Final products of protein hydrolysis are amino acids. This is not the end of enzyme action, however, as each amino acid is ultimately broken down, changed, or resynthesized into protein.
This process, which is one of paramount importance, is catalyzed by the enzyme transaminase and requires the presence of the coenzyme pyridoxal (amine) phosphate. When amino acids are broken down, ammonia is given off.
Ammonia may be reconverted into nitrites and finally into nitrates by Nitrosomonas and Nitrobacter, respectively. This process is described in the nitrogen cycle. These coenzyme forms are built around vitamin B6 (pyridoxine).
One common type of amino acid breakdown is oxidative deamination, which in microbial metabolism seldom results in formation of the corresponding keto-acid as a final product. The keto-acid is usually changed rapidly by secondary reactions.
The process may be illustrated by the conversion of alanine to pyruvate, as just shown. Keto-acids that result from amino acid degradation can be isolated under favourable conditions but are usually rapidly degraded. The most prevalent reactions on keto-acids are reduction and decarboxylation. For example, ketobutyrate may be changed to propionate as follows:
Decarboxylation of amino acids, which does not result in the production of ammonia, is carried out by some bacteria, and resulting amines were termed ptomaines by workers. Ptomaines (amines) possessed foul odors and were considered to be highly toxic.
They were once thought to be the cause of ptomaine poisons from the ingestion of spoiled meats but have been shown to exert low, if any, toxicity when ingested, although they may cause disturbances if injected parenterally. The following are some amino acids and their related amines:
Biological properties of some of these amines are of interest. Cadaverine obtained its name from the odors or corpses, or cadavers. The amine probably arises by bacterial action on the cadaver and is responsible for a large portion of the accompanying odor. Putrescine characterizes putrefying materials.
Although probably not produced by microbial action on tryptophan, serotonin (S-hydroxytryptamine) is important because of the neurological action on animals. Histamine causes the contraction of uterine muscles and plays an important role in allergic reactions in animals. It also causes a lowering of blood pressure.
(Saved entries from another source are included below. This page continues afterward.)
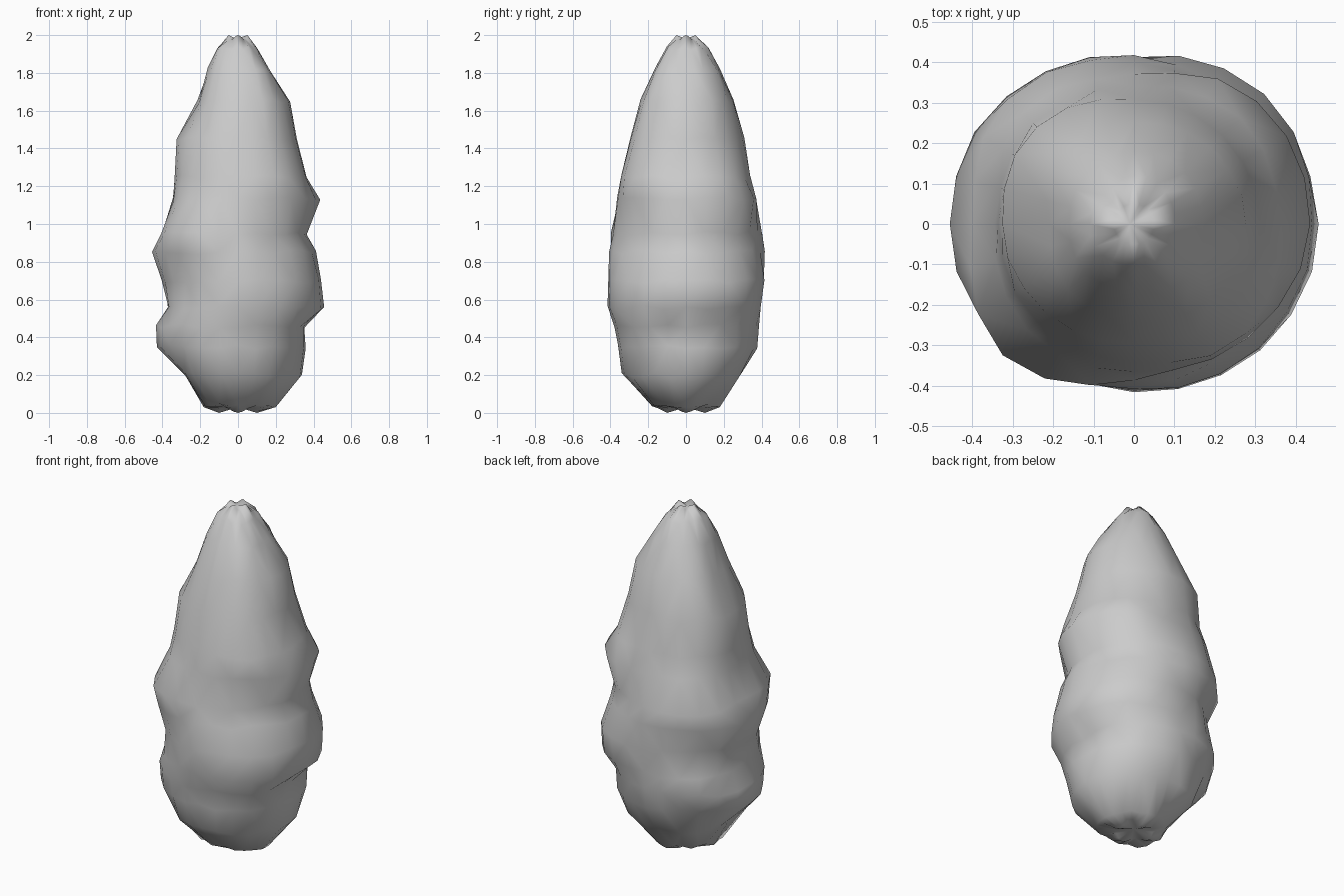
import bpy, bmesh, math, random

if "Cube" in bpy.data.objects:
    bpy.data.objects.remove(bpy.data.objects["Cube"])

random.seed(4)
SEG = 24

# Heights of the rings, and the radius at each height for eight compass directions
heights = [.04, .2, .35, .46, .56, .7, .85, .95, 1.13, 1.25, 1.45, 1.65, 1.82, 1.93]
profiles = [
    [.20, .34, .36, .35, .455, .44, .41, .365, .435, .36, .31, .275, .17, .10],   # right
    [.17, .31, .37, .38, .44, .455, .40, .385, .43, .37, .31, .265, .18, .11],    # back right
    [.18, .29, .375, .385, .395, .41, .415, .40, .37, .34, .31, .25, .18, .12],   # back
    [.16, .32, .38, .425, .41, .385, .445, .44, .385, .35, .34, .25, .17, .10],   # back left
    [.18, .28, .43, .43, .37, .40, .455, .40, .345, .335, .325, .21, .16, .11],   # left
    [.20, .34, .40, .41, .40, .39, .43, .455, .37, .34, .31, .23, .17, .11],      # front left
    [.18, .34, .36, .375, .415, .41, .405, .385, .365, .34, .295, .24, .16, .10],  # front
    [.20, .33, .36, .39, .44, .435, .39, .36, .395, .385, .32, .265, .19, .11],   # front right
]


def radius(row, s):
    """Smooth periodic blend between the direction profiles."""
    u = s / SEG * 8
    i = int(u)
    t = u - i
    a, b, c, d = (profiles[(i + k) % 8][row] for k in (-1, 0, 1, 2))
    return b + .5 * t * (c - a + t * (2*a - 5*b + 4*c - d + t * (3*(b - c) + d - a)))


bm = bmesh.new()


def ring(rad, z):
    out = []
    for s in range(SEG):
        a = 2 * math.pi * s / SEG
        r = rad(s)
        out.append(bm.verts.new((r * math.cos(a), r * math.sin(a), z(s))))
    return out


# Ragged foot, lumpy body, slightly ragged crown
rings = [ring(lambda s: .10, lambda s: .015 - .015 * math.cos(s * math.pi / 3))]
for row, h in enumerate(heights):
    rings.append(ring(lambda s: radius(row, s) * random.uniform(.995, 1.01),
                      lambda s: h + random.uniform(-.012, .012)))
rings.append(ring(lambda s: .05, lambda s: 1.988 + .012 * math.cos(s * math.pi / 3)))

for lo, hi in zip(rings, rings[1:]):
    for s in range(SEG):
        n = (s + 1) % SEG
        bm.faces.new((lo[s], lo[n], hi[n], hi[s]))

# Dimpled ends
bottom = bm.verts.new((0, 0, .03))
top = bm.verts.new((-.01, 0, 1.98))
for s in range(SEG):
    n = (s + 1) % SEG
    bm.faces.new((rings[0][n], rings[0][s], bottom))
    bm.faces.new((rings[-1][s], rings[-1][n], top))

bmesh.ops.triangulate(bm, faces=bm.faces[:])
bmesh.ops.recalc_face_normals(bm, faces=bm.faces[:])
mesh = bpy.data.meshes.new("lumpy_body")
bm.to_mesh(mesh)
bm.free()
body = bpy.data.objects.new("lumpy_body", mesh)
bpy.context.collection.objects.link(body)
bpy.context.view_layer.objects.active = body
body.select_set(True)
bpy.ops.object.shade_smooth_by_angle(angle=math.radians(75))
Amines formed by decarboxylation of amino acids are themselves attacked by microorganisms, among which are a number of potential and active pathogens. Mycobacteria act on cadaverine, histamine, and putresu i.e., Putrescine and cadaverine are oxidized by Pseudomonas pyocyanea and Proteus morganii, and Staphylococcus aureus will oxidize cadaverine. The usual breakdown products of amino acids, or amines derived from them, by aerobic metabolism are ammonia, carbon dioxide, and water.